Your assignment:
Print out all of the data below, keeping it identical to the original.
Records supplied START
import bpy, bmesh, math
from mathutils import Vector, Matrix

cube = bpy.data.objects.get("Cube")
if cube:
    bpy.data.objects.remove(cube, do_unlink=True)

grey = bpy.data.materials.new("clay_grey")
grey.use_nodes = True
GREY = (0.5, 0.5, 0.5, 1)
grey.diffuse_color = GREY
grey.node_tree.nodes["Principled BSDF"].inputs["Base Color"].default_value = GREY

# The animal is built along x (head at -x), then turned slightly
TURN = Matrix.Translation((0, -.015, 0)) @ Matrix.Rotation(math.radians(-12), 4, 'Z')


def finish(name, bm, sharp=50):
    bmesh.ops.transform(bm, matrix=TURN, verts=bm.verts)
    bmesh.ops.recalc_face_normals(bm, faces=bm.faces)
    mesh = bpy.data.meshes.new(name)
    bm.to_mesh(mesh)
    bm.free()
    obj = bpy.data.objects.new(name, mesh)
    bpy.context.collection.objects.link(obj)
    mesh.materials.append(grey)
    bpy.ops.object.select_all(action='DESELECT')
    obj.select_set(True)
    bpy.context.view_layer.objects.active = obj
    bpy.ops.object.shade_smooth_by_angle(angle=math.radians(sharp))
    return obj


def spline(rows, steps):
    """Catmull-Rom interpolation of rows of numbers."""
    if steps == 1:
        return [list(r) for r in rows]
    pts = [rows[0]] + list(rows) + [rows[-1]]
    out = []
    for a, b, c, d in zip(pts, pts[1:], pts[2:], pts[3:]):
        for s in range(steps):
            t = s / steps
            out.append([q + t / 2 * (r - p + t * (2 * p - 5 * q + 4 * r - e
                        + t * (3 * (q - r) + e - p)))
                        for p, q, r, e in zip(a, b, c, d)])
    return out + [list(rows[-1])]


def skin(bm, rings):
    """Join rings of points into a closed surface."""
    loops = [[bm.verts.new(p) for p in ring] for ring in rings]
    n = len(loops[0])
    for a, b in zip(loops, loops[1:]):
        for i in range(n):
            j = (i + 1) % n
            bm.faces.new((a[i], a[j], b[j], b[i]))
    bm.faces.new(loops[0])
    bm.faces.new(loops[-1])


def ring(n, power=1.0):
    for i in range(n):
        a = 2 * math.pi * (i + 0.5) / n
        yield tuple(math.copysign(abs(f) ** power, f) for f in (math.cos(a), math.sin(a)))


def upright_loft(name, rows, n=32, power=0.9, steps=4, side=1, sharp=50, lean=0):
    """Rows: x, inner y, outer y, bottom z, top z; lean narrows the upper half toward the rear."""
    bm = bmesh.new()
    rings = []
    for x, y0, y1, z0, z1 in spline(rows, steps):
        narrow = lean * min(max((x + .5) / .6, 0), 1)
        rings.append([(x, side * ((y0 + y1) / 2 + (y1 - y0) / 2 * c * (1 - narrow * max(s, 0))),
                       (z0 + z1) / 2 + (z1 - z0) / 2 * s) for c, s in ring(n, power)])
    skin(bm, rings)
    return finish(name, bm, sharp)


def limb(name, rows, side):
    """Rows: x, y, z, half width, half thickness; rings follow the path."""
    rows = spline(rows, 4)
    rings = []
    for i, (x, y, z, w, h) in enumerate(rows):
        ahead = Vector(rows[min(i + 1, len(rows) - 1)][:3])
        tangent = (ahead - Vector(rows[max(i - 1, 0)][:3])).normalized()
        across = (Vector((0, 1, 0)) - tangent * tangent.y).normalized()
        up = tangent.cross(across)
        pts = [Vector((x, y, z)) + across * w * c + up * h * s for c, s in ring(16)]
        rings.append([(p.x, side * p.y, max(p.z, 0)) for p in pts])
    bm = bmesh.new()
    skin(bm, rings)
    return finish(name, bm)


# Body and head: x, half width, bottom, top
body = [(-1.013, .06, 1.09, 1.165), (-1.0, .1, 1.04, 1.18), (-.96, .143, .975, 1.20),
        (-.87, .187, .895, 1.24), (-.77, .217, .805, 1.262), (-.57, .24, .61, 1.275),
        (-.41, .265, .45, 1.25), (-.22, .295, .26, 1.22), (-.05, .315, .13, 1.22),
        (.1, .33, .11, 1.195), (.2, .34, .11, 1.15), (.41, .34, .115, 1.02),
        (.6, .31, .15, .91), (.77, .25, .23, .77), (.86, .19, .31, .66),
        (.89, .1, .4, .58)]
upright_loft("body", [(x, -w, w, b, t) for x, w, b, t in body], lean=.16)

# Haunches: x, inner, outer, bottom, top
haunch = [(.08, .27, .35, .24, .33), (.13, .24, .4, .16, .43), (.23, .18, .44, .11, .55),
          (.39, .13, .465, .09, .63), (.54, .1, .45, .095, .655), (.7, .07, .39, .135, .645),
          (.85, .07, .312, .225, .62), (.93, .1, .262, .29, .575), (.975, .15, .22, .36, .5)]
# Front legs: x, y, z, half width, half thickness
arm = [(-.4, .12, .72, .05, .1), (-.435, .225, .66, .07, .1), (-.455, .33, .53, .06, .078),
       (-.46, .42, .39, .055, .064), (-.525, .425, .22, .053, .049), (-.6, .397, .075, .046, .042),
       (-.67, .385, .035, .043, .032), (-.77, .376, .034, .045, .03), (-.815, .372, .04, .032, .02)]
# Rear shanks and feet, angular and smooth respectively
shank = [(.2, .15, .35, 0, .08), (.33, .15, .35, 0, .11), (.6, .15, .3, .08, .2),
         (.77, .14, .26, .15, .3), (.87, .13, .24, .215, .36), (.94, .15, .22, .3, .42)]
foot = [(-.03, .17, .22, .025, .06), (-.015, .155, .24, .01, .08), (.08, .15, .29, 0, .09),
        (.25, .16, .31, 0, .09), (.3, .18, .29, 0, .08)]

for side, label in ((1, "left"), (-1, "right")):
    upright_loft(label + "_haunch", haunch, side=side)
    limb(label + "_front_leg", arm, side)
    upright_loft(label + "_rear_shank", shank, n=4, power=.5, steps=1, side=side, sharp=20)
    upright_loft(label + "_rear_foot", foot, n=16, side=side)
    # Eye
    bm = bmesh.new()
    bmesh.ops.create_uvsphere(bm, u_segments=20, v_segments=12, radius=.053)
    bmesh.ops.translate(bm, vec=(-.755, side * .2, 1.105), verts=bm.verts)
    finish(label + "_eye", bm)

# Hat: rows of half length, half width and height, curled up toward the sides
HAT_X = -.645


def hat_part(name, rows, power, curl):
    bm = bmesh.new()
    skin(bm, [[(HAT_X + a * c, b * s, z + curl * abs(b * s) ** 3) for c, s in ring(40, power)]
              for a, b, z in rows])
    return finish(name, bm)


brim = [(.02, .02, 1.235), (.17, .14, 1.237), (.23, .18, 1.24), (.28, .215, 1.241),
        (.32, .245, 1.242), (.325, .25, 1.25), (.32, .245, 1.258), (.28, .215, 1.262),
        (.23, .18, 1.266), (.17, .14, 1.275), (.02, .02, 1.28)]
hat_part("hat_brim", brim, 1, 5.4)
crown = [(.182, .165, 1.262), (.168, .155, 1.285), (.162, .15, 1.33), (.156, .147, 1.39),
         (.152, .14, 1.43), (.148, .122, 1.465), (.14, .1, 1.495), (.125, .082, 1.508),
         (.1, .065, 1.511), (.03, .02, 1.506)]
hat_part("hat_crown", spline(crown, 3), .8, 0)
Records supplied END
Answer for the task:
import bpy, bmesh, math
from mathutils import Vector, Matrix

cube = bpy.data.objects.get("Cube")
if cube:
    bpy.data.objects.remove(cube, do_unlink=True)

grey = bpy.data.materials.new("clay_grey")
grey.use_nodes = True
GREY = (0.5, 0.5, 0.5, 1)
grey.diffuse_color = GREY
grey.node_tree.nodes["Principled BSDF"].inputs["Base Color"].default_value = GREY

# The animal is built along x (head at -x), then turned slightly
TURN = Matrix.Translation((0, -.015, 0)) @ Matrix.Rotation(math.radians(-12), 4, 'Z')


def finish(name, bm, sharp=50):
    bmesh.ops.transform(bm, matrix=TURN, verts=bm.verts)
    bmesh.ops.recalc_face_normals(bm, faces=bm.faces)
    mesh = bpy.data.meshes.new(name)
    bm.to_mesh(mesh)
    bm.free()
    obj = bpy.data.objects.new(name, mesh)
    bpy.context.collection.objects.link(obj)
    mesh.materials.append(grey)
    bpy.ops.object.select_all(action='DESELECT')
    obj.select_set(True)
    bpy.context.view_layer.objects.active = obj
    bpy.ops.object.shade_smooth_by_angle(angle=math.radians(sharp))
    return obj


def spline(rows, steps):
    """Catmull-Rom interpolation of rows of numbers."""
    if steps == 1:
        return [list(r) for r in rows]
    pts = [rows[0]] + list(rows) + [rows[-1]]
    out = []
    for a, b, c, d in zip(pts, pts[1:], pts[2:], pts[3:]):
        for s in range(steps):
            t = s / steps
            out.append([q + t / 2 * (r - p + t * (2 * p - 5 * q + 4 * r - e
                        + t * (3 * (q - r) + e - p)))
                        for p, q, r, e in zip(a, b, c, d)])
    return out + [list(rows[-1])]


def skin(bm, rings):
    """Join rings of points into a closed surface."""
    loops = [[bm.verts.new(p) for p in ring] for ring in rings]
    n = len(loops[0])
    for a, b in zip(loops, loops[1:]):
        for i in range(n):
            j = (i + 1) % n
            bm.faces.new((a[i], a[j], b[j], b[i]))
    bm.faces.new(loops[0])
    bm.faces.new(loops[-1])


def ring(n, power=1.0):
    for i in range(n):
        a = 2 * math.pi * (i + 0.5) / n
        yield tuple(math.copysign(abs(f) ** power, f) for f in (math.cos(a), math.sin(a)))


def upright_loft(name, rows, n=32, power=0.9, steps=4, side=1, sharp=50, lean=0):
    """Rows: x, inner y, outer y, bottom z, top z; lean narrows the upper half toward the rear."""
    bm = bmesh.new()
    rings = []
    for x, y0, y1, z0, z1 in spline(rows, steps):
        narrow = lean * min(max((x + .5) / .6, 0), 1)
        rings.append([(x, side * ((y0 + y1) / 2 + (y1 - y0) / 2 * c * (1 - narrow * max(s, 0))),
                       (z0 + z1) / 2 + (z1 - z0) / 2 * s) for c, s in ring(n, power)])
    skin(bm, rings)
    return finish(name, bm, sharp)


def limb(name, rows, side):
    """Rows: x, y, z, half width, half thickness; rings follow the path."""
    rows = spline(rows, 4)
    rings = []
    for i, (x, y, z, w, h) in enumerate(rows):
        ahead = Vector(rows[min(i + 1, len(rows) - 1)][:3])
        tangent = (ahead - Vector(rows[max(i - 1, 0)][:3])).normalized()
        across = (Vector((0, 1, 0)) - tangent * tangent.y).normalized()
        up = tangent.cross(across)
        pts = [Vector((x, y, z)) + across * w * c + up * h * s for c, s in ring(16)]
        rings.append([(p.x, side * p.y, max(p.z, 0)) for p in pts])
    bm = bmesh.new()
    skin(bm, rings)
    return finish(name, bm)


# Body and head: x, half width, bottom, top
body = [(-1.013, .06, 1.09, 1.165), (-1.0, .1, 1.04, 1.18), (-.96, .143, .975, 1.20),
        (-.87, .187, .895, 1.24), (-.77, .217, .805, 1.262), (-.57, .24, .61, 1.275),
        (-.41, .265, .45, 1.25), (-.22, .295, .26, 1.22), (-.05, .315, .13, 1.22),
        (.1, .33, .11, 1.195), (.2, .34, .11, 1.15), (.41, .34, .115, 1.02),
        (.6, .31, .15, .91), (.77, .25, .23, .77), (.86, .19, .31, .66),
        (.89, .1, .4, .58)]
upright_loft("body", [(x, -w, w, b, t) for x, w, b, t in body], lean=.16)

# Haunches: x, inner, outer, bottom, top
haunch = [(.08, .27, .35, .24, .33), (.13, .24, .4, .16, .43), (.23, .18, .44, .11, .55),
          (.39, .13, .465, .09, .63), (.54, .1, .45, .095, .655), (.7, .07, .39, .135, .645),
          (.85, .07, .312, .225, .62), (.93, .1, .262, .29, .575), (.975, .15, .22, .36, .5)]
# Front legs: x, y, z, half width, half thickness
arm = [(-.4, .12, .72, .05, .1), (-.435, .225, .66, .07, .1), (-.455, .33, .53, .06, .078),
       (-.46, .42, .39, .055, .064), (-.525, .425, .22, .053, .049), (-.6, .397, .075, .046, .042),
       (-.67, .385, .035, .043, .032), (-.77, .376, .034, .045, .03), (-.815, .372, .04, .032, .02)]
# Rear shanks and feet, angular and smooth respectively
shank = [(.2, .15, .35, 0, .08), (.33, .15, .35, 0, .11), (.6, .15, .3, .08, .2),
         (.77, .14, .26, .15, .3), (.87, .13, .24, .215, .36), (.94, .15, .22, .3, .42)]
foot = [(-.03, .17, .22, .025, .06), (-.015, .155, .24, .01, .08), (.08, .15, .29, 0, .09),
        (.25, .16, .31, 0, .09), (.3, .18, .29, 0, .08)]

for side, label in ((1, "left"), (-1, "right")):
    upright_loft(label + "_haunch", haunch, side=side)
    limb(label + "_front_leg", arm, side)
    upright_loft(label + "_rear_shank", shank, n=4, power=.5, steps=1, side=side, sharp=20)
    upright_loft(label + "_rear_foot", foot, n=16, side=side)
    # Eye
    bm = bmesh.new()
    bmesh.ops.create_uvsphere(bm, u_segments=20, v_segments=12, radius=.053)
    bmesh.ops.translate(bm, vec=(-.755, side * .2, 1.105), verts=bm.verts)
    finish(label + "_eye", bm)

# Hat: rows of half length, half width and height, curled up toward the sides
HAT_X = -.645


def hat_part(name, rows, power, curl):
    bm = bmesh.new()
    skin(bm, [[(HAT_X + a * c, b * s, z + curl * abs(b * s) ** 3) for c, s in ring(40, power)]
              for a, b, z in rows])
    return finish(name, bm)


brim = [(.02, .02, 1.235), (.17, .14, 1.237), (.23, .18, 1.24), (.28, .215, 1.241),
        (.32, .245, 1.242), (.325, .25, 1.25), (.32, .245, 1.258), (.28, .215, 1.262),
        (.23, .18, 1.266), (.17, .14, 1.275), (.02, .02, 1.28)]
hat_part("hat_brim", brim, 1, 5.4)
crown = [(.182, .165, 1.262), (.168, .155, 1.285), (.162, .15, 1.33), (.156, .147, 1.39),
         (.152, .14, 1.43), (.148, .122, 1.465), (.14, .1, 1.495), (.125, .082, 1.508),
         (.1, .065, 1.511), (.03, .02, 1.506)]
hat_part("hat_crown", spline(crown, 3), .8, 0)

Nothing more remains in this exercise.